Your assignment
What lines below mention the word "BoxGeometry"? Copy each one.

Dataset entries
:::::

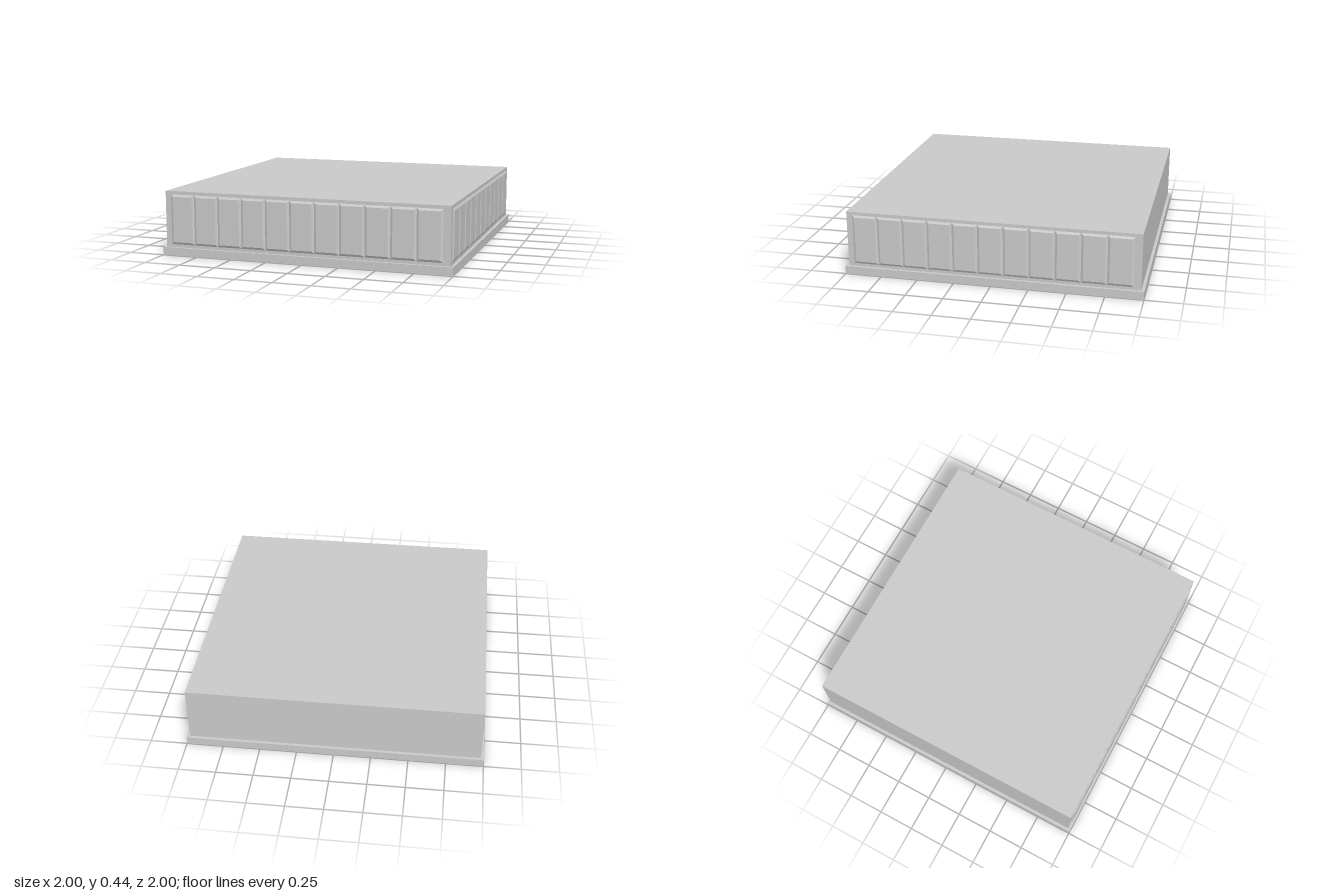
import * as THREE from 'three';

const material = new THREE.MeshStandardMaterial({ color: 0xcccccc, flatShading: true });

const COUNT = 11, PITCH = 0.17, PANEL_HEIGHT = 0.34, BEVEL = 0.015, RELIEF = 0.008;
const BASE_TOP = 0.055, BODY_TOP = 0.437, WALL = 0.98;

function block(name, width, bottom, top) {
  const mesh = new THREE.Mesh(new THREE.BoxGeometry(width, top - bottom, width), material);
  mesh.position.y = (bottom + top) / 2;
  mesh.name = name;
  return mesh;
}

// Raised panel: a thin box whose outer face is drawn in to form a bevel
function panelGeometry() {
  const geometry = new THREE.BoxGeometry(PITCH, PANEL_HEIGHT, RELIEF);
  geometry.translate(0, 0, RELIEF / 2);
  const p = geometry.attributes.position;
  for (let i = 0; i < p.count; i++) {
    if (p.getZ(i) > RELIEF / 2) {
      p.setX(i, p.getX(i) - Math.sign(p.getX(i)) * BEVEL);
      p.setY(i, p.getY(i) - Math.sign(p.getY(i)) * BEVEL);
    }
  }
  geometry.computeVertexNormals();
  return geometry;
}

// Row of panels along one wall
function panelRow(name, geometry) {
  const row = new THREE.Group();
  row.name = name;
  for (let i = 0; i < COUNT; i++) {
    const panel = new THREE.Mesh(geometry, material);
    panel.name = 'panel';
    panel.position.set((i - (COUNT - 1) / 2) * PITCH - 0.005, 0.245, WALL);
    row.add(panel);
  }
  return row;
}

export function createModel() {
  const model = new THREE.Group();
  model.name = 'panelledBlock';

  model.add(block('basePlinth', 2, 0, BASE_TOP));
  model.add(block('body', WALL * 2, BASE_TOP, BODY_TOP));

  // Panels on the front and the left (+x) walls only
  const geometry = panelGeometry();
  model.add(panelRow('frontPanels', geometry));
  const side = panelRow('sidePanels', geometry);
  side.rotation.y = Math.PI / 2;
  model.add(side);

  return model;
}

:::::

Task answer
  const mesh = new THREE.Mesh(new THREE.BoxGeometry(width, top - bottom, width), material);
  const geometry = new THREE.BoxGeometry(PITCH, PANEL_HEIGHT, RELIEF);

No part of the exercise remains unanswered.